**THE DATA:**
********************

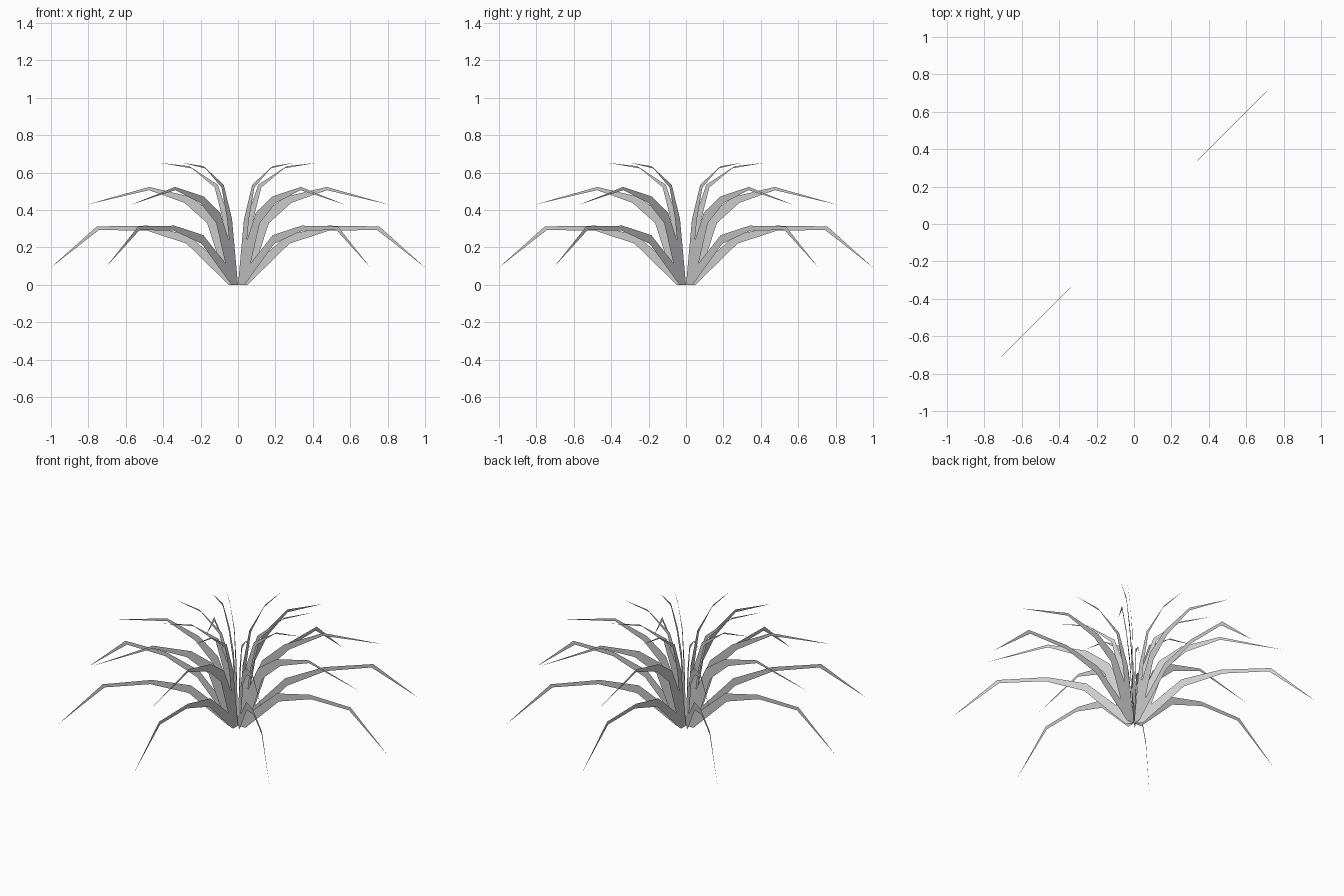
import bpy, math

if "Cube" in bpy.data.objects:
    bpy.data.objects.remove(bpy.data.objects["Cube"])

# Flat profile of one radial card: (distance from centre, height)
OUTER, INNER = (0.05, 0.0), (0.0, 0.0)               # foot of the root
LOW_FORK, HIGH_FORK = (0.095, 0.115), (0.067, 0.235)  # where blades part

# Each blade: underside points, topside points, tip
BLADES = [
    ([OUTER, (0.275, 0.22), (0.49, 0.291), (0.745, 0.292)],
     [LOW_FORK, (0.262, 0.265), (0.48, 0.316), (0.755, 0.312)], (1.0, 0.093)),
    ([LOW_FORK, (0.165, 0.33), (0.285, 0.438), (0.475, 0.506)],
     [HIGH_FORK, (0.135, 0.385), (0.26, 0.472), (0.475, 0.523)], (0.81, 0.428)),
    ([HIGH_FORK, (0.082, 0.35), (0.124, 0.52), (0.246, 0.622)],
     [INNER, (0.045, 0.35), (0.108, 0.535), (0.26, 0.634)], (0.418, 0.652)),
]


def card_polygons():
    """Root triangles plus a tapering strip of quads for every blade."""
    polys = [[INNER, OUTER, LOW_FORK], [INNER, LOW_FORK, HIGH_FORK]]
    for under, top, tip in BLADES:
        for i in range(len(under) - 1):
            polys.append([under[i], under[i + 1], top[i + 1], top[i]])
        polys.append([under[-1], tip, top[-1]])
    return polys


def leaf_cluster(index, angle, polys):
    """Thin flat leaf cluster standing in a vertical plane at the given angle."""
    points = list(dict.fromkeys(p for poly in polys for p in poly))
    c, s = math.cos(angle), math.sin(angle)
    mesh = bpy.data.meshes.new(f"leaf_cluster_{index}")
    mesh.from_pydata([(r * c, r * s, z) for r, z in points], [],
                     [[points.index(p) for p in poly] for poly in polys])
    obj = bpy.data.objects.new(mesh.name, mesh)
    bpy.context.collection.objects.link(obj)


# Eight clusters around the centre
polygons = card_polygons()
for n in range(8):
    leaf_cluster(n + 1, n * math.pi / 4, polygons)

********************

**WHAT TO PRODUCE:**
Across the listing above, how many lines include the word "mesh"? Answer with only the number.

**THE COMPLETED TASK:**
3